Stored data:
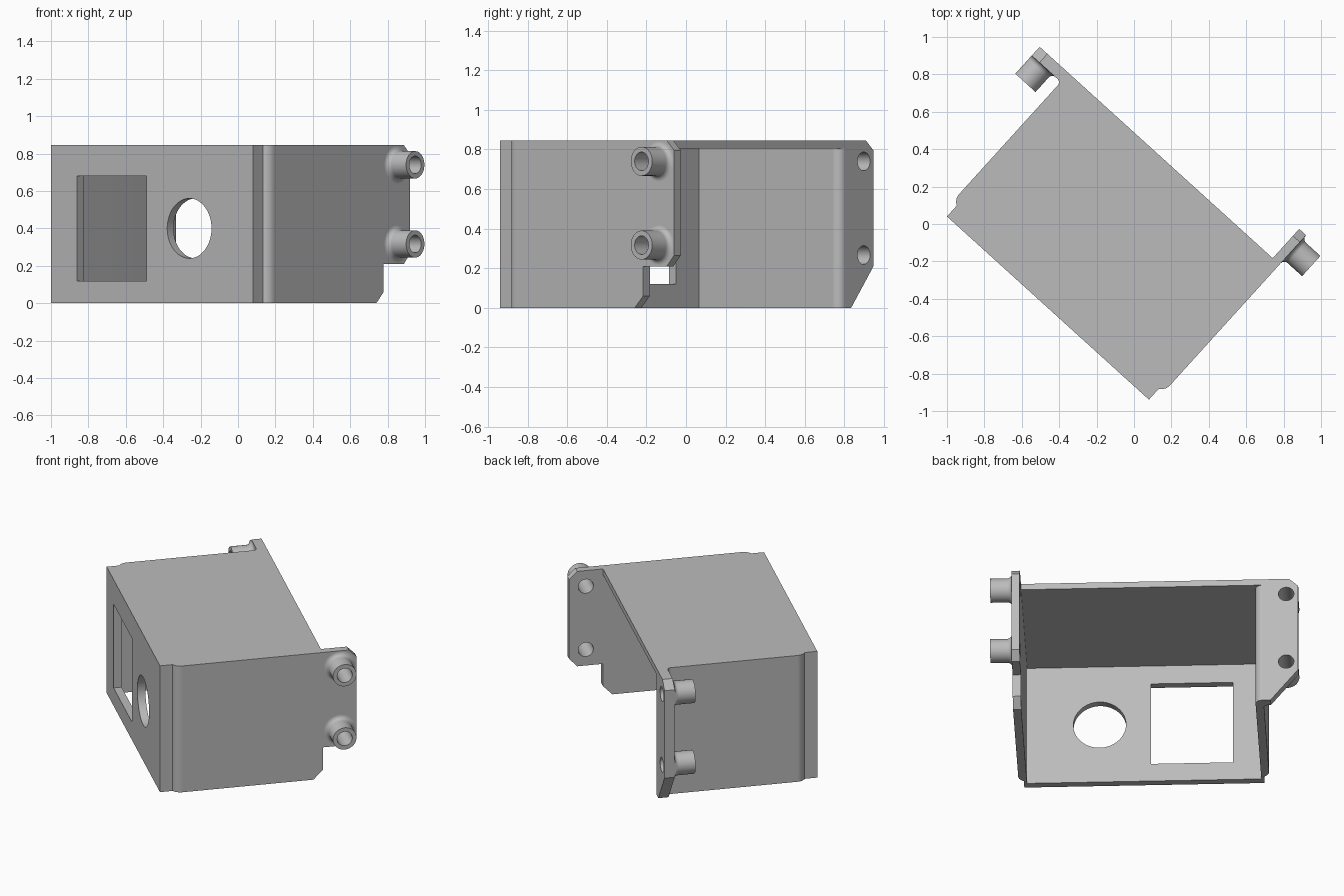
import bpy, bmesh, math
from mathutils import Matrix, Vector

if "Cube" in bpy.data.objects:
    bpy.data.objects.remove(bpy.data.objects["Cube"])

# Single grey material
grey = bpy.data.materials.new("plain_grey")
grey.use_nodes = True
COLOR = (0.5, 0.5, 0.5, 1)
grey.diffuse_color = COLOR
grey.node_tree.nodes["Principled BSDF"].inputs["Base Color"].default_value = COLOR

# The whole bracket is drawn square-on in (u, v, z), then turned about z
TURN = Matrix.Rotation(math.radians(-42.2), 4, 'Z')
HEIGHT, ROOF = 0.845, 0.805
FRONT, FRONT_IN, BACK = -0.642, -0.592, 0.363
LEFT, LEFT_IN, RIGHT, RIGHT_IN = -0.80, -0.75, 0.722, 0.672
MID = (LEFT + RIGHT) / 2
FLANGE_FRONT, FLANGE_END = 0.30, -1.01
HOLE, BOSS, FLARE = 0.047, 0.073, 0.10


def finish(name, bm, smooth=False):
    bmesh.ops.recalc_face_normals(bm, faces=bm.faces)
    bm.transform(TURN)
    mesh = bpy.data.meshes.new(name)
    bm.to_mesh(mesh)
    bm.free()
    mesh.materials.append(grey)
    ob = bpy.data.objects.new(name, mesh)
    bpy.context.collection.objects.link(ob)
    if smooth:
        shade(ob)
    return ob


def shade(ob):
    bpy.ops.object.select_all(action='DESELECT')
    ob.select_set(True)
    bpy.context.view_layer.objects.active = ob
    bpy.ops.object.shade_smooth_by_angle(angle=math.radians(30))


def prism(name, points, axis, lo, hi, smooth=False):
    """Extrude a 2D outline along axis u, v or z from lo to hi."""
    place = {'u': lambda a, b, d: (d, a, b),
             'v': lambda a, b, d: (a, d, b),
             'z': lambda a, b, d: (a, b, d)}[axis]
    bm = bmesh.new()
    face = bm.faces.new([bm.verts.new(place(a, b, lo)) for a, b in points])
    grown = bmesh.ops.extrude_face_region(bm, geom=[face])
    move = Vector(place(0, 0, hi - lo))
    bmesh.ops.translate(bm, vec=move,
                        verts=[g for g in grown["geom"] if isinstance(g, bmesh.types.BMVert)])
    return finish(name, bm, smooth)


def arc(cx, cy, r, start, end, n=8):
    angles = [math.radians(start + (end - start) * i / n) for i in range(n + 1)]
    return [(cx + r * math.cos(t), cy + r * math.sin(t)) for t in angles]


def rect(a0, a1, b0, b1):
    return [(a0, b0), (a1, b0), (a1, b1), (a0, b1)]


def cut(ob, cutter):
    cutter.hide_render = True
    mod = ob.modifiers.new("cut", 'BOOLEAN')
    mod.operation, mod.solver, mod.object = 'DIFFERENCE', 'EXACT', cutter
    bpy.context.view_layer.objects.active = ob
    bpy.ops.object.modifier_apply(modifier=mod.name)
    bpy.data.objects.remove(cutter)


def boss(name, origin, direction, length):
    """Hollow tube with a flared foot, spun about its axis."""
    r = FLARE - BOSS
    foot = [(FLARE - r * math.sin(t), r - r * math.cos(t))
            for t in (math.pi / 2 * i / 8 for i in range(9))]
    profile = [(HOLE, 0)] + foot + [(BOSS, length), (HOLE, length)]
    bm = bmesh.new()
    verts = [bm.verts.new((a, 0, h)) for a, h in profile]
    edges = [bm.edges.new((verts[i], verts[(i + 1) % len(verts)])) for i in range(len(verts))]
    bmesh.ops.spin(bm, geom=verts + edges, cent=(0, 0, 0), axis=(0, 0, 1),
                   angle=math.tau, steps=40, use_merge=True)
    bmesh.ops.remove_doubles(bm, verts=bm.verts, dist=0.0001)
    turn = Vector((0, 0, 1)).rotation_difference(Vector(direction)).to_matrix().to_4x4()
    bm.transform(Matrix.Translation(origin) @ turn)
    for v in bm.verts:  # trim the foot at the flange edge
        v.co.x = max(v.co.x, FLANGE_END)
    finish(name, bm, True)


# Front plate with square window and round opening
front = prism("front_plate", rect(-0.768, 0.69, 0, HEIGHT), 'v', FRONT, FRONT_IN)
cut(front, prism("window_cutter", rect(-0.579, -0.08, 0.12, 0.68), 'v', -0.8, -0.4))
cut(front, prism("round_cutter", arc(0.231, 0.40, 0.16, 0, 354.375, 63), 'v', -0.8, -0.4))
shade(front)

# Rounded corner posts joining the front plate to the side walls
post = ([(RIGHT_IN, FRONT_IN), (0.69, FRONT_IN)]
        + arc(RIGHT - 0.06, -0.51, 0.06, -62, 0) + [(RIGHT_IN, -0.51)])
prism("right_corner", post, 'z', 0, HEIGHT, True)
prism("left_corner", [(2 * MID - u, v) for u, v in post], 'z', 0, HEIGHT, True)

# Top plate
prism("top_plate", [(LEFT_IN, FRONT_IN), (RIGHT_IN, FRONT_IN), (RIGHT_IN, BACK),
                    (LEFT, BACK), (LEFT, -0.51), (LEFT_IN, -0.51)], 'z', ROOF, HEIGHT)

# Right wall, running back into a shorter flange
END = 0.574
right = prism("right_wall", [(-0.51, 0), (0.305, 0), (BACK, 0.06), (BACK, 0.21),
                             (END - 0.05, 0.21), (END, 0.265), (END, HEIGHT - 0.05),
                             (END - 0.05, HEIGHT), (-0.51, HEIGHT)], 'u', RIGHT_IN, RIGHT)

# Left wall with a rounded bend into the sideways flange
bend = 0.045
prism("left_wall", [(LEFT, -0.51), (LEFT_IN, -0.51)]
      + arc(LEFT_IN - bend, BACK - bend, bend, 0, 90) + [(LEFT, BACK)], 'z', 0, ROOF, True)
left = prism("left_flange", [(LEFT, 0), (-0.842, 0), (FLANGE_END, 0.21),
                             (FLANGE_END, 0.795), (-0.954, HEIGHT), (LEFT, HEIGHT)],
             'v', FLANGE_FRONT, BACK)

# Concave fillet where the flange meets the outside of the left wall
c = 0.025
prism("left_fillet", [(LEFT, FLANGE_FRONT)]
      + arc(LEFT - c, FLANGE_FRONT - c, c, 0, 90), 'z', 0, HEIGHT, True)

# Screw bosses and their through holes
RIGHT_V, LEFT_U = 0.47, -0.937
for label, z in (("upper", 0.74), ("lower", 0.317)):
    cut(right, prism("hole_cutter", arc(RIGHT_V, z, HOLE, 0, 351, 39), 'u', 0.6, 0.8))
    boss(label + "_right_boss", (RIGHT, RIGHT_V, z), (1, 0, 0), 0.131)
for label, z in (("upper", 0.74), ("lower", 0.267)):
    cut(left, prism("hole_cutter", arc(LEFT_U, z, HOLE, 0, 351, 39), 'v', 0.2, 0.5))
    boss(label + "_left_boss", (LEFT_U, FLANGE_FRONT, z), (0, -1, 0), 0.131)
shade(right)
shade(left)
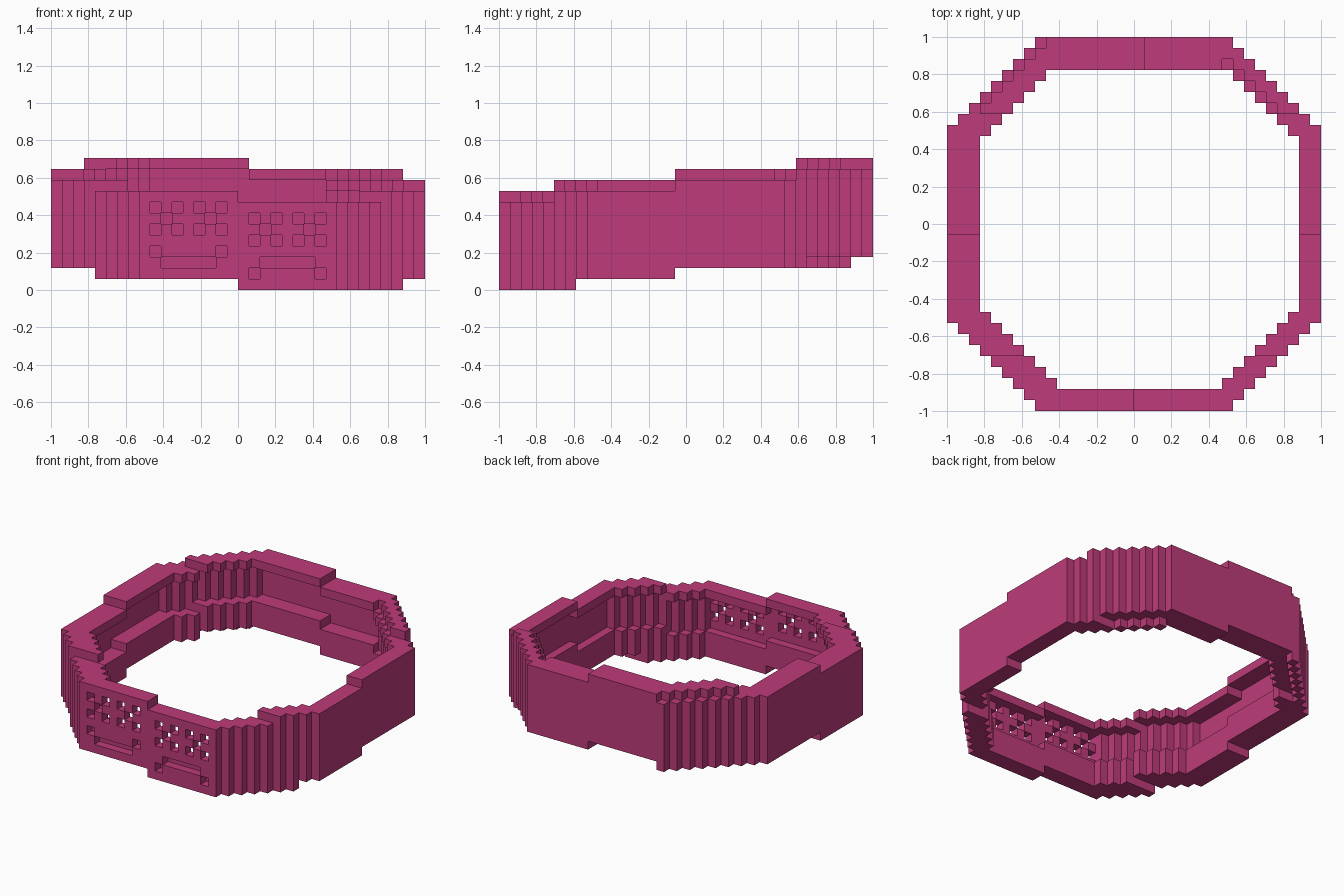
import bpy
import bmesh
from mathutils import Vector

cube = bpy.data.objects.get("Cube")
if cube:
    bpy.data.objects.remove(cube, do_unlink=True)

N = 34             # blocks along each side
U = 2.0 / N        # block size
HEIGHT = 8         # blocks from the bottom to the top of the band
LEDGE = 3          # height of the inner ledge in blocks

magenta = bpy.data.materials.new("magenta")
magenta.use_nodes = True
magenta.diffuse_color = (0.509, 0.044, 0.195, 1)
magenta.node_tree.nodes["Principled BSDF"].inputs["Base Color"].default_value = (0.509, 0.044, 0.195, 1)


def edge_distance(i, j):
    """Distance in blocks from the nearest x side and y side."""
    return min(i, N - 1 - i), min(j, N - 1 - j)


def in_ring(i, j):
    """Octagonal plan with stepped corners."""
    a, b = edge_distance(i, j)
    corner = 11 if i < 17 else 10
    straight = i < 3 or i > 31 or j < 2 or j > 30
    return a + b >= 8 and (straight or a + b <= corner)


def levels(i, j):
    """Bottom and top of a column: the band climbs in steps to the back."""
    a, b = edge_distance(i, j)
    s = a + b
    at_corner = a <= 8 and b <= 8
    step = (j >= 5) + (j >= 16) + (j >= 27)
    if i < (17 if j < 17 else 18):
        base = step + 1
        if at_corner and s == 8 and j >= 27:
            base = 3
        return base, base + HEIGHT
    base = step
    if at_corner and s >= 10 and j >= 27:
        base = 2
    bottom = base
    if 5 <= j <= 6:
        bottom = 0
    elif j == 27:
        bottom = 2
    return bottom, base + HEIGHT


# Cut-out faces in the front wall: crossed eyes, a smile and a frown
holes = set()
for left, base, bar, ends in ((9, 1, 1, 2), (18, 0, 2, 1)):
    for eye in (left, left + 4):
        for dx, dz in ((0, 0), (2, 0), (1, 1), (0, 2), (2, 2)):
            holes.add((eye + dx, 0, base + 4 + dz))
    holes.update((left + dx, 0, base + bar) for dx in range(1, 6))
    holes.update((left + dx, 0, base + ends) for dx in (0, 6))

# Sort the blocks into outer wall, top rim and inner ledge
parts = {"outer_wall": set(), "top_rim": set(), "inner_ledge": set()}
for i in range(N):
    for j in range(N):
        if not in_ring(i, j):
            continue
        a, b = edge_distance(i, j)
        bottom, top = levels(i, j)
        is_wall = a == 0 or b == 0 or a + b <= 9
        for k in range(bottom, top):
            block = (i, j, k)
            if block in holes:
                continue
            if k == top - 1:
                parts["top_rim"].add(block)
            elif is_wall:
                parts["outer_wall"].add(block)
            elif k < top - HEIGHT + LEDGE:
                parts["inner_ledge"].add(block)
solid = set().union(*parts.values())


def build_blocks(name, blocks):
    """Skin the exposed sides of the blocks and merge the flat areas."""
    bm = bmesh.new()
    corners = {}

    def vert(p):
        if p not in corners:
            corners[p] = bm.verts.new((p[0] * U - 1, p[1] * U - 1, p[2] * U))
        return corners[p]

    for block in sorted(blocks):
        for axis in range(3):
            u, v = (axis + 1) % 3, (axis + 2) % 3
            for side in (0, 1):
                neighbour = list(block)
                neighbour[axis] += 2 * side - 1
                if tuple(neighbour) in solid:
                    continue
                loop = []
                for du, dv in ((0, 0), (1, 0), (1, 1), (0, 1)):
                    p = list(block)
                    p[axis] += side
                    p[u] += du
                    p[v] += dv
                    loop.append(vert(tuple(p)))
                bm.faces.new(loop if side else loop[::-1])
    bmesh.ops.dissolve_limit(bm, angle_limit=0.01, verts=bm.verts[:], edges=bm.edges[:])
    mesh = bpy.data.meshes.new(name)
    bm.to_mesh(mesh)
    bm.free()
    mesh.materials.append(magenta)
    bpy.context.collection.objects.link(bpy.data.objects.new(name, mesh))


for part_name, part_blocks in parts.items():
    build_blocks(part_name, part_blocks)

### What you are asked to do
From the first line of the entries above down to the line holding "bpy.ops.object.shade_smooth_by_angle(angle=math.radians(30))", quote each line exactly and nothing else, skipping pictures.

### Response to this task
import bpy, bmesh, math
from mathutils import Matrix, Vector

if "Cube" in bpy.data.objects:
    bpy.data.objects.remove(bpy.data.objects["Cube"])

# Single grey material
grey = bpy.data.materials.new("plain_grey")
grey.use_nodes = True
COLOR = (0.5, 0.5, 0.5, 1)
grey.diffuse_color = COLOR
grey.node_tree.nodes["Principled BSDF"].inputs["Base Color"].default_value = COLOR

# The whole bracket is drawn square-on in (u, v, z), then turned about z
TURN = Matrix.Rotation(math.radians(-42.2), 4, 'Z')
HEIGHT, ROOF = 0.845, 0.805
FRONT, FRONT_IN, BACK = -0.642, -0.592, 0.363
LEFT, LEFT_IN, RIGHT, RIGHT_IN = -0.80, -0.75, 0.722, 0.672
MID = (LEFT + RIGHT) / 2
FLANGE_FRONT, FLANGE_END = 0.30, -1.01
HOLE, BOSS, FLARE = 0.047, 0.073, 0.10


def finish(name, bm, smooth=False):
    bmesh.ops.recalc_face_normals(bm, faces=bm.faces)
    bm.transform(TURN)
    mesh = bpy.data.meshes.new(name)
    bm.to_mesh(mesh)
    bm.free()
    mesh.materials.append(grey)
    ob = bpy.data.objects.new(name, mesh)
    bpy.context.collection.objects.link(ob)
    if smooth:
        shade(ob)
    return ob


def shade(ob):
    bpy.ops.object.select_all(action='DESELECT')
    ob.select_set(True)
    bpy.context.view_layer.objects.active = ob
    bpy.ops.object.shade_smooth_by_angle(angle=math.radians(30))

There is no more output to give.